• _YOUR GOAL_:
Your task is to repeat exactly the lines below between the line holding "return mesh;" and the line holding "- .04 * bump(x, .6, .3) * bump(z, .3, .3)", inclusive, and only those.

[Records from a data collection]

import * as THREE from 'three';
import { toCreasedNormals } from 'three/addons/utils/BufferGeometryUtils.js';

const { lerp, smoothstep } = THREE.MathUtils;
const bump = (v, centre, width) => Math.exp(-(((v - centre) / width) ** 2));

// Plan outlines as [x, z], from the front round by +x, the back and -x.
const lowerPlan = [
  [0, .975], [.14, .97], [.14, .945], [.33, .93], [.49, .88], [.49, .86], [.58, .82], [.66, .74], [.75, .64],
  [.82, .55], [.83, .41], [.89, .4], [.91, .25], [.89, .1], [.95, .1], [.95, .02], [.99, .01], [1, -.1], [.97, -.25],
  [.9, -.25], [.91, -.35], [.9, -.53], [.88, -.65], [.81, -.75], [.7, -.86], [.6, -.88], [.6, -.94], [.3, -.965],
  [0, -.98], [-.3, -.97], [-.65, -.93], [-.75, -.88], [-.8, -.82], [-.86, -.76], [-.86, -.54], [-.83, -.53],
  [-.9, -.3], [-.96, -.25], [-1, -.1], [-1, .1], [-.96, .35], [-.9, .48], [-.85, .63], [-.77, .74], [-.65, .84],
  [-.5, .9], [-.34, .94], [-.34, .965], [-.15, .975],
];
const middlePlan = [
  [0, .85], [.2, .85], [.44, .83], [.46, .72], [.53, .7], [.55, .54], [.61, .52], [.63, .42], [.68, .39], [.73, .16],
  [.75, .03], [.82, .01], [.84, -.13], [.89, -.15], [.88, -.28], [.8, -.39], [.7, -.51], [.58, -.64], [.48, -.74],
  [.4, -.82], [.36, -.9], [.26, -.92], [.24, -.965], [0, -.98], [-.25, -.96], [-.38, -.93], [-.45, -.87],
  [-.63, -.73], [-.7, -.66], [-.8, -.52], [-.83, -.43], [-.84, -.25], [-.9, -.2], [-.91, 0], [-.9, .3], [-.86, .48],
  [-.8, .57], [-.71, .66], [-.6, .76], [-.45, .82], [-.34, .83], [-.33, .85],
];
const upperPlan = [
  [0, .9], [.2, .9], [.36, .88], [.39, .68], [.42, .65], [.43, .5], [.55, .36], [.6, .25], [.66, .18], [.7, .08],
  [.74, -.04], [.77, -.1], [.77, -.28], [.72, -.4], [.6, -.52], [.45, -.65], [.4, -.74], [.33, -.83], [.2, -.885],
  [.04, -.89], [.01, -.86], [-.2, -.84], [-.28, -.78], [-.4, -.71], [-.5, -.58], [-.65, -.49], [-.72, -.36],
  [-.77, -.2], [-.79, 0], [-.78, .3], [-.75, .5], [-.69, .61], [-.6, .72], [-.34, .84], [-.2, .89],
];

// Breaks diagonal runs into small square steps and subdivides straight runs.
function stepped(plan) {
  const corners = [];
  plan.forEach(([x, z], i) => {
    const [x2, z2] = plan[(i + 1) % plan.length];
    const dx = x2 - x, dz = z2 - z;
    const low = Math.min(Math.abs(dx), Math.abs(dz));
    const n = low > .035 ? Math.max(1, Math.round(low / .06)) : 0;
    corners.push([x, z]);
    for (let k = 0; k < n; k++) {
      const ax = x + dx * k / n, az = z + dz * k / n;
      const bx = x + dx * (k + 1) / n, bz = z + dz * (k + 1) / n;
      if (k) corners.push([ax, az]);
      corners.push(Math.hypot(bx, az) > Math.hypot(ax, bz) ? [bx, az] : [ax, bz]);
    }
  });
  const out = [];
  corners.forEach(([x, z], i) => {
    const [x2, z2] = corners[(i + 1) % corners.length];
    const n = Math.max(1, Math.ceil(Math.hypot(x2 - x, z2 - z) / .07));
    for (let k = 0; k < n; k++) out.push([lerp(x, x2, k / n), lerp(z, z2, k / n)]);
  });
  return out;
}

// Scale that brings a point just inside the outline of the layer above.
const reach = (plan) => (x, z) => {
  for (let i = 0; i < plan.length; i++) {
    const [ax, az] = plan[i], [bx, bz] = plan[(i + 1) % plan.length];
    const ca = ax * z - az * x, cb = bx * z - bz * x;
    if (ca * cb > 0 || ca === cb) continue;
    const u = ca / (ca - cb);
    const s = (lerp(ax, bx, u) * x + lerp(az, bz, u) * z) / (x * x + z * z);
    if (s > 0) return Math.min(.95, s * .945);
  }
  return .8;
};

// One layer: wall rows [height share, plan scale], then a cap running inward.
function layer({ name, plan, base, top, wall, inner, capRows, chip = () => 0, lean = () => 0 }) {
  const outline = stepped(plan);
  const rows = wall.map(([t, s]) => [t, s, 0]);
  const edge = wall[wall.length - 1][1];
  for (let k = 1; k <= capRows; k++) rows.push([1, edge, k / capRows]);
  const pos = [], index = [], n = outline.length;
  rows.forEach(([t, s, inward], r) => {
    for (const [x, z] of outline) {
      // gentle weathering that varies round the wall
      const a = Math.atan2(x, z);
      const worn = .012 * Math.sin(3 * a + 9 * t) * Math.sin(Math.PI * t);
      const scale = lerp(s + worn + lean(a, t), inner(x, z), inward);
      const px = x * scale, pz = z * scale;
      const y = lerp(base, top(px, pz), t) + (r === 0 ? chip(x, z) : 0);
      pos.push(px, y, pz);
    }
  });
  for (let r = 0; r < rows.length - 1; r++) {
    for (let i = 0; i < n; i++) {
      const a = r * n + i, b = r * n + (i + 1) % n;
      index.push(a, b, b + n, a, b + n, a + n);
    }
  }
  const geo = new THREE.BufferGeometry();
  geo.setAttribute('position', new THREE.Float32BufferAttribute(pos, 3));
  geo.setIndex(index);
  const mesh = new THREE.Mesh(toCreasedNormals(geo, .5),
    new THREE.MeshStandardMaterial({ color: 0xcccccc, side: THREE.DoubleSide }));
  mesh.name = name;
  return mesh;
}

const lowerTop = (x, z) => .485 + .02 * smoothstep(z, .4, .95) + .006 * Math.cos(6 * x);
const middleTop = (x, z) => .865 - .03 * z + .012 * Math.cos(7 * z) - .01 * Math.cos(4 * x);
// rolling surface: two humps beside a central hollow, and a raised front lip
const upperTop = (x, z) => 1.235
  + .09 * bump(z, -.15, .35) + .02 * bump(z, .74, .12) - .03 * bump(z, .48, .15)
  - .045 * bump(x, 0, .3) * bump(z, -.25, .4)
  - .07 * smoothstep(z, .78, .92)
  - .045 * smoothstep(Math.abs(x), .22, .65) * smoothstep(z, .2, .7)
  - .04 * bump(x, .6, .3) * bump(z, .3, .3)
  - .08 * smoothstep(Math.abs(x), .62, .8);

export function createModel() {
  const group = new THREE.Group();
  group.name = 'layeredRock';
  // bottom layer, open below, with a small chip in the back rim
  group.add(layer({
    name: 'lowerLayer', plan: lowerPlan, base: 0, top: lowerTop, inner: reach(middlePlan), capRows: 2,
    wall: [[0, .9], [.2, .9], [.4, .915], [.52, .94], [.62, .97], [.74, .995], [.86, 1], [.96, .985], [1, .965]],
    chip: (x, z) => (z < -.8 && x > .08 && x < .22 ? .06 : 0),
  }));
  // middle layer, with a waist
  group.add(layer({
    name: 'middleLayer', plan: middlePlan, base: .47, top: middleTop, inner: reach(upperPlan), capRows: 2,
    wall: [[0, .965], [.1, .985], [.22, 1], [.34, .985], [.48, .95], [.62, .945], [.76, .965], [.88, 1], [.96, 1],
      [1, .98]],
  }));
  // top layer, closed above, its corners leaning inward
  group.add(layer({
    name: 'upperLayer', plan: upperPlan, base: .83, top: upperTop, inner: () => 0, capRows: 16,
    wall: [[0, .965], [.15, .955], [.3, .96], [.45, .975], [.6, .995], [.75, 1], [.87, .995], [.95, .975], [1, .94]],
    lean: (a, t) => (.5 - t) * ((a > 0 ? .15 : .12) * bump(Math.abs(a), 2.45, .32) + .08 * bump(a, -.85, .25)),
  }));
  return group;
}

• _RESPONSE TO THIS TASK_:
  return mesh;
}

const lowerTop = (x, z) => .485 + .02 * smoothstep(z, .4, .95) + .006 * Math.cos(6 * x);
const middleTop = (x, z) => .865 - .03 * z + .012 * Math.cos(7 * z) - .01 * Math.cos(4 * x);
// rolling surface: two humps beside a central hollow, and a raised front lip
const upperTop = (x, z) => 1.235
  + .09 * bump(z, -.15, .35) + .02 * bump(z, .74, .12) - .03 * bump(z, .48, .15)
  - .045 * bump(x, 0, .3) * bump(z, -.25, .4)
  - .07 * smoothstep(z, .78, .92)
  - .045 * smoothstep(Math.abs(x), .22, .65) * smoothstep(z, .2, .7)
  - .04 * bump(x, .6, .3) * bump(z, .3, .3)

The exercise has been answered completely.